An overview of the current evidence regarding the effectiveness of face masks.
So far, most studies found little to no evidence for the effectiveness of cloth face masks in the general population, neither as personal protective equipment nor as a source control.
- A May 2020 meta-study on pandemic influenza published by the US CDC found that face masks had no effect, neither as personal protective equipment nor as a source control. (Source)
- A Danish randomized controlled trial with 6000 participants, published in the Annals of Internal Medicine in November 2020, found no statistically significant effect of high-quality medical face masks against SARS-CoV-2 infection in a community setting. (Source)
- A February 2021 review by the European CDC found no significant evidence supporting the effectiveness of non-medical and medical face masks in the community. Furthermore, the European CDC advises against the use of FFP2/N95 respirators by the general public. (Source)

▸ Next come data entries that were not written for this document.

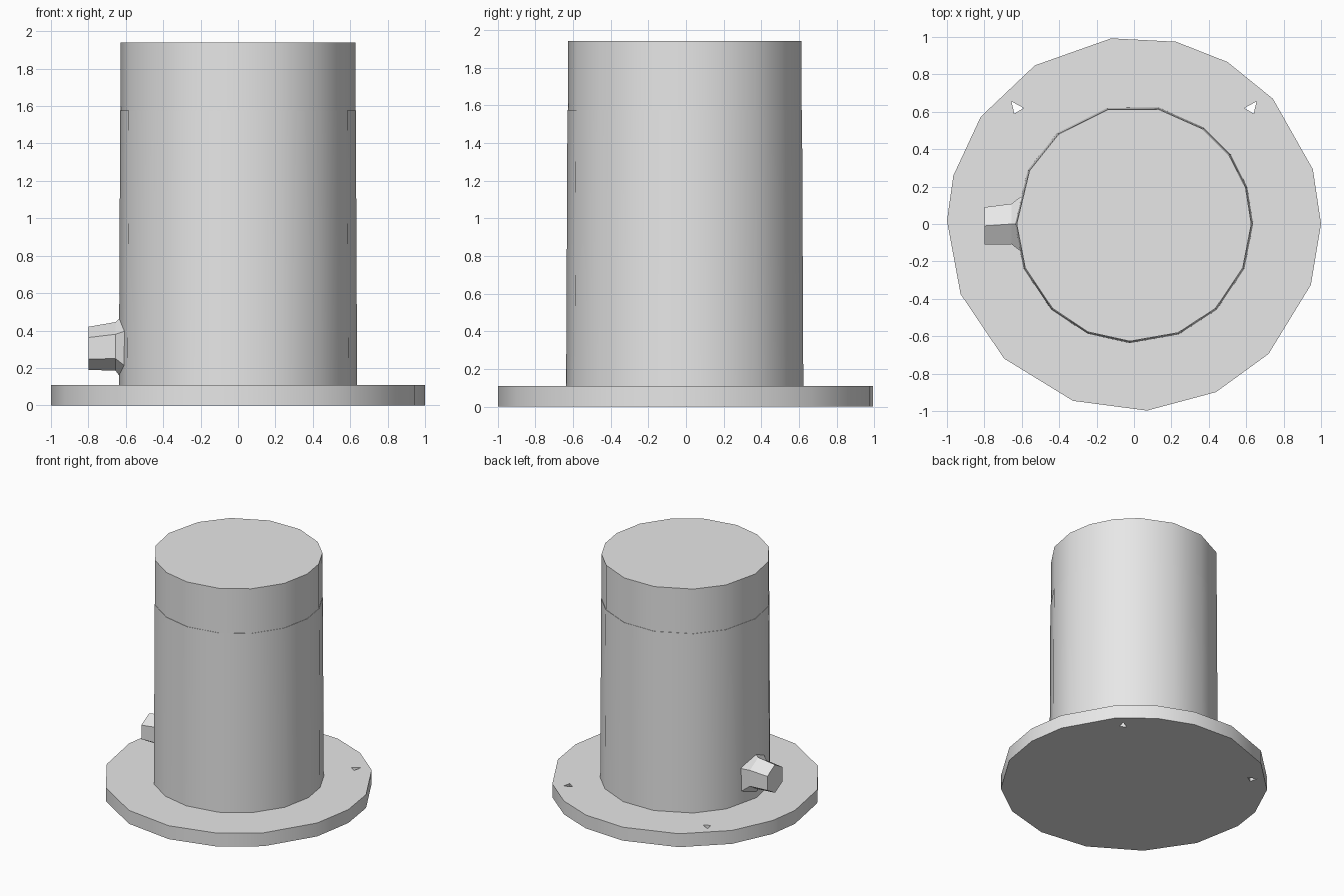
import bpy, bmesh
from math import radians, sin, cos

cube = bpy.data.objects.get("Cube")
if cube:
    bpy.data.objects.remove(cube, do_unlink=True)

grey = bpy.data.materials.new("plain grey")
grey.use_nodes = True
grey.diffuse_color = (0.8, 0.8, 0.8, 1)
grey.node_tree.nodes["Principled BSDF"].inputs["Base Color"].default_value = (0.8, 0.8, 0.8, 1)


def loft(name, rings, smooth=True):
    """Bridge equal-sized rings of points and cap both ends."""
    bm = bmesh.new()
    loops = [[bm.verts.new(p) for p in ring] for ring in rings]
    n = len(loops[0])
    for a, b in zip(loops, loops[1:]):
        for i in range(n):
            j = (i + 1) % n
            bm.faces.new((a[i], a[j], b[j], b[i]))
    bm.faces.new(loops[0][::-1])
    bm.faces.new(loops[-1])
    bmesh.ops.recalc_face_normals(bm, faces=bm.faces)
    mesh = bpy.data.meshes.new(name)
    bm.to_mesh(mesh)
    bm.free()
    mesh.materials.append(grey)
    obj = bpy.data.objects.new(name, mesh)
    bpy.context.collection.objects.link(obj)
    if smooth:
        bpy.ops.object.select_all(action="DESELECT")
        obj.select_set(True)
        bpy.context.view_layer.objects.active = obj
        bpy.ops.object.shade_smooth_by_angle(angle=radians(35))
    return obj


def ring(angles, r, z):
    return [(r * cos(radians(a)), r * sin(radians(a)), z) for a in angles]


# Base flange with an uneven faceted rim
rim = [0, 17, 42, 60, 77, 97, 122, 145, 165, 179, 202, 226, 251, 274, 296, 316, 341]
flange = loft("base_flange", [ring(rim, 1, 0), ring(rim, 1, 0.11)])

# Two small triangular bolt holes at the back of the flange
for side, label in ((-1, "right"), (1, "left")):
    tri = [(0.655, 0.655), (0.59, 0.62), (0.64, 0.59)]
    cutter = loft(label + "_hole_cutter",
                  [[(side * x, y, z) for x, y in tri] for z in (-0.1, 0.2)], False)
    cutter.hide_render = True
    cutter.hide_set(True)
    cutter.display_type = "WIRE"
    cut = flange.modifiers.new(label + "_hole", "BOOLEAN")
    cut.operation = "DIFFERENCE"
    cut.solver = "EXACT"
    cut.object = cutter

# Slightly tapered body and the cap above the fine seam
wall = [0, 18, 36, 54, 78, 103, 130, 153, 180, 202, 226, 247, 268, 292, 314, 338]
loft("cylinder_body", [ring(wall, 0.637, 0.1), ring(wall, 0.63, 1.575)])
loft("cylinder_cap", [ring(wall, 0.627, 1.575), ring(wall, 0.627, 1.94)])


# Side outlet: flared root, neck and blunt end
def outlet_ring(x, y, z, ry, rz):
    return [(x, y + ry * cos(radians(a)), z + rz * sin(radians(a)))
            for a in (30, 90, 150, 210, 270, 330)]


loft("side_outlet", [outlet_ring(-0.56, 0, 0.305, 0.17, 0.2),
                     outlet_ring(-0.61, 0, 0.305, 0.165, 0.18),
                     outlet_ring(-0.655, 0, 0.315, 0.125, 0.13),
                     outlet_ring(-0.8, -0.01, 0.305, 0.115, 0.115)], False)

- A July 2020 review by the Oxford Centre for Evidence-Based Medicine found that there is no evidence for the effectiveness of cloth masks against virus infection or transmission. (Source)